http://www.epa.gov/lead/

http://www.cdc.gov/nceh/lead/

__________________________________________________________________________________________________________________


Asbestos

Asbestos is a mineral made up of tiny fibers. It can be positively identified only with a special type of microscope. There are several types of asbestos fibers, some are more harmful than others. In the past, asbestos was added to a variety of products to strengthen them and to provide heat insulation and fire resistance. Many homes were made using asbestos for insulation, flooring and in heating and electrical systems. It was not until the late 1970s that laws in America began to change to protect people from the health hazards of asbestos exposure. 


                                             



Most products made today do not contain asbestos. Those few products made which still contain asbestos that could be inhaled are required to be labeled as such. However, until the 1970s, many types of building products and insulation materials used in homes contained asbestos. Common products that might have contained asbestos in the past are:

STEAM PIPES, BOILERS, and FURNACE DUCTS insulated with an asbestos blanket or asbestos paper tape. These materials may release asbestos fibers if damaged, repaired, or removed improperly.

RESILIENT FLOOR TILES (vinyl asbestos, asphalt, and rubber), the backing on VINYL SHEET FLOORING, and ADHESIVES used for installing floor tile. Sanding tiles can release fibers. So may scraping or sanding the backing of sheet flooring during removal.

CEMENT SHEET, MILLBOARD, and PAPER used as insulation around furnaces and wood burning stoves. Repairing or removing appliances may release asbestos fibers. So may cutting, tearing, sanding, drilling, or sawing insulation.

DOOR GASKETS in furnaces, wood stoves, and coal stoves. Worn seals can release asbestos fibers during use.

SOUNDPROOFING OR DECORATIVE MATERIAL sprayed on walls and ceilings. Loose, crumbly, or water-damaged material may release fibers. So will sanding, drilling, or scraping the material.

PATCHING AND JOINT COMPOUNDS for walls and ceilings, and TEXTURED PAINTS. Sanding, scraping, or drilling these surfaces may release asbestos.

ASBESTOS CEMENT ROOFING, SHINGLES, and SIDING. These products are not likely to release asbestos fibers unless sawed, drilled, or cut.

ARTIFICIAL ASHES AND EMBERS sold for use in gas-fired fireplaces. Also, other older household products such as FIREPROOF GLOVES, STOVE-TOP PADS, IRONING BOARD COVERS, and certain HAIRDRYERS.

AUTOMOBILE BRAKE PADS AND LININGS, CLUTCH FACINGS, and GASKETS.

What Should Be Done About Asbestos In The Home?
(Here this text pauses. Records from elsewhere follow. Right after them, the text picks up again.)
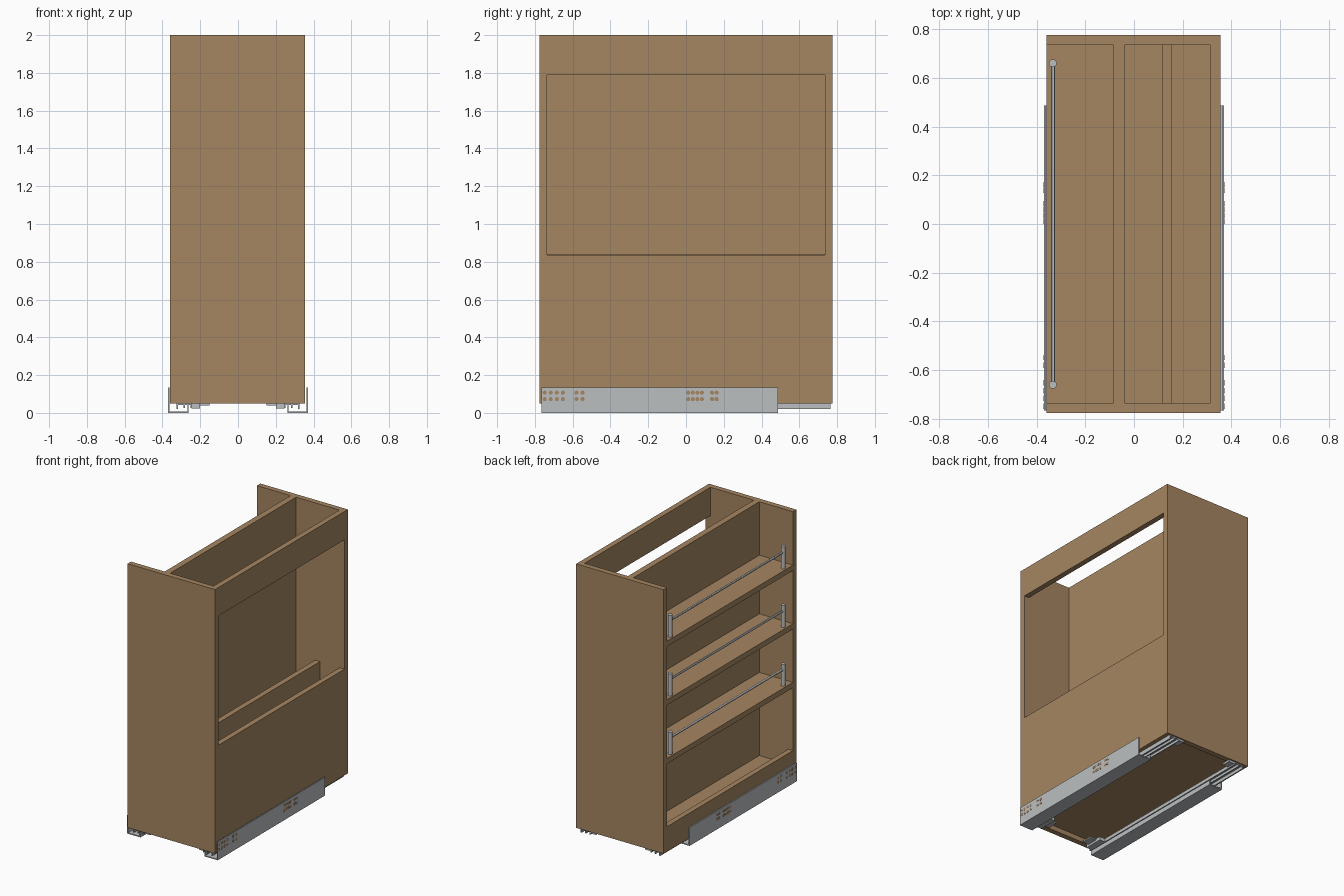
import bpy, bmesh
from mathutils import Matrix

cube = bpy.data.objects.get("Cube")
if cube:
    bpy.data.objects.remove(cube, do_unlink=True)


def material(name, rgb, metallic=0.0):
    m = bpy.data.materials.new(name)
    m.use_nodes = True
    m.diffuse_color = (*rgb, 1)
    m.node_tree.nodes["Principled BSDF"].inputs["Base Color"].default_value = (*rgb, 1)
    return m


WOOD = material("wood_brown", (0.38, 0.24, 0.122))
STEEL = material("steel_grey", (0.50, 0.52, 0.53))


def finish(name, bm, mat):
    bmesh.ops.recalc_face_normals(bm, faces=bm.faces[:])
    mesh = bpy.data.meshes.new(name)
    bm.to_mesh(mesh)
    bm.free()
    mesh.materials.append(mat)
    ob = bpy.data.objects.new(name, mesh)
    bpy.context.collection.objects.link(ob)
    return ob


def box(name, x, y, z, mat=WOOD):
    """Box from (min, max) ranges on each axis."""
    bm = bmesh.new()
    bmesh.ops.create_cube(bm, size=1)
    for v in bm.verts:
        for i, r in enumerate((x, y, z)):
            v.co[i] = max(r) if v.co[i] > 0 else min(r)
    return finish(name, bm, mat)


def add_cylinder(bm, centre, radius, length, axis="Z", sides=16):
    turn = {"X": Matrix.Rotation(1.570796, 4, "Y"),
            "Y": Matrix.Rotation(1.570796, 4, "X"),
            "Z": Matrix.Identity(4)}[axis]
    bmesh.ops.create_cone(bm, cap_ends=True, segments=sides, radius1=radius, radius2=radius,
                          depth=length, matrix=Matrix.Translation(centre) @ turn)


def smooth(ob):
    bpy.ops.object.select_all(action="DESELECT")
    ob.select_set(True)
    bpy.context.view_layer.objects.active = ob
    bpy.ops.object.shade_smooth_by_angle()


LEFT, RIGHT = 0.355, -0.36          # outer faces of the cabinet
END, INNER = 0.775, 0.735           # outer and inner faces of the end panels
BASE, TOP = 0.05, 2.0
inside = (-INNER, INNER)

# Cabinet boards
box("front_panel", (RIGHT, LEFT), (-END, -INNER), (BASE, TOP))
box("back_panel", (RIGHT, LEFT), (INNER, END), (BASE, TOP))
box("side_panel_lower", (0.315, LEFT), inside, (BASE, 0.835))
box("side_panel_upper", (0.315, LEFT), inside, (1.79, TOP))
box("tall_divider", (-0.085, -0.04), inside, (0.125, TOP))
box("low_divider", (0.115, 0.155), inside, (0.125, 0.838))
box("bottom_board", (-0.32, 0.315), inside, (0.085, 0.125))
box("bottom_lip", (RIGHT, -0.32), inside, (BASE, 0.235))

# Shelves, each with a guard rail on two posts
for i in range(3):
    top = 1.605 - 0.433 * i
    box(f"shelf_{i + 1}", (RIGHT, -0.085), inside, (top - 0.04, top))
    bm = bmesh.new()
    for y in (-0.66, 0.66):
        add_cylinder(bm, (-0.333, y, top + 0.081), 0.016, 0.162)
    add_cylinder(bm, (-0.333, 0, top + 0.118), 0.008, 1.32, "Y", 12)
    smooth(finish(f"guard_rail_{i + 1}", bm, STEEL))

# Drawer runners, mirrored on both sides
for s, side in ((1, "left"), (-1, "right")):
    def part(name, x, y, z):
        box(f"{side}_{name}", (s * x[0], s * x[1]), y, z, STEEL)

    run, slide = (-0.765, 0.487), (-0.76, 0.765)
    # Fixed channel
    part("runner_plate", (0.362, 0.37), run, (0.0, 0.135))
    part("runner_floor", (0.265, 0.362), run, (0.0, 0.008))
    part("runner_inner_wall", (0.261, 0.268), run, (0.0, 0.045))
    # Sliding member
    part("slide_top", (0.245, 0.325), slide, (0.043, 0.05))
    part("slide_inner_wall", (0.245, 0.252), slide, (0.025, 0.043))
    part("slide_outer_wall", (0.317, 0.325), slide, (0.02, 0.043))
    part("slide_web", (0.28, 0.288), slide, (0.025, 0.043))
    # Front catch and rear hook
    part("catch_body", (0.2, 0.245), (-0.74, -0.6), (0.024, 0.05))
    part("catch_lever", (0.15, 0.2), (-0.72, -0.64), (0.04, 0.05))
    part("rear_hook", (0.2, 0.245), (0.7, 0.765), (0.035, 0.05))

    # Screw holes showing the wood behind
    bm = bmesh.new()
    for start in (-0.748, 0.012):
        for step in (0, 0.032, 0.064, 0.096, 0.168, 0.2):
            y = start + step * (1 if start < 0 else 0.75)
            for z in (0.073, 0.107):
                add_cylinder(bm, (s * 0.369, y, z), 0.011, 0.004, "X", 12)
    finish(f"{side}_screw_holes", bm, WOOD)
If you think asbestos may be in your home, don't panic! Usually the best thing is to LEAVE asbestos material that is in good condition ALONE.

Generally, material in good condition will not release asbestos fibers. THERE IS NO DANGER unless fibers are released and inhaled into the lungs.

Check material regularly if you suspect it may contain asbestos. Don't touch it, but look for signs of wear or damage such as tears, abrasions, or water damage. Damaged material may release asbestos fibers. This is particularly true if you often disturb it by hitting, rubbing, or handling it, or if it is exposed to extreme vibration or air flow.

Sometimes, the best way to deal with slightly damaged material is to limit access to the area and not touch or disturb it. Discard damaged or worn asbestos gloves, stovetop pads, or ironing board covers. Check with local health, environmental, or other appropriate officials to find out proper handling and disposal procedures.

If asbestos material is more than slightly damaged, or if you are going to make changes in your home that might disturb it, repair or removal by a professional is needed. Before you have your house remodeled, contact GEESP, Inc. and find out whether asbestos materials are present. Our team will inspect and collect necessary samples to determine if your home is asbestos free. Click on the links below for more information. 

http://www.epa.gov/asbestos/

http://www.cancer.gov/cancertopics/factsheet/Risk/asbestos



HomeAboutContact UsServicesImage GalleryMold InspectionsRadon TestingLead/Asbestos Allergen AssessmentFAQFungal Facts/Reports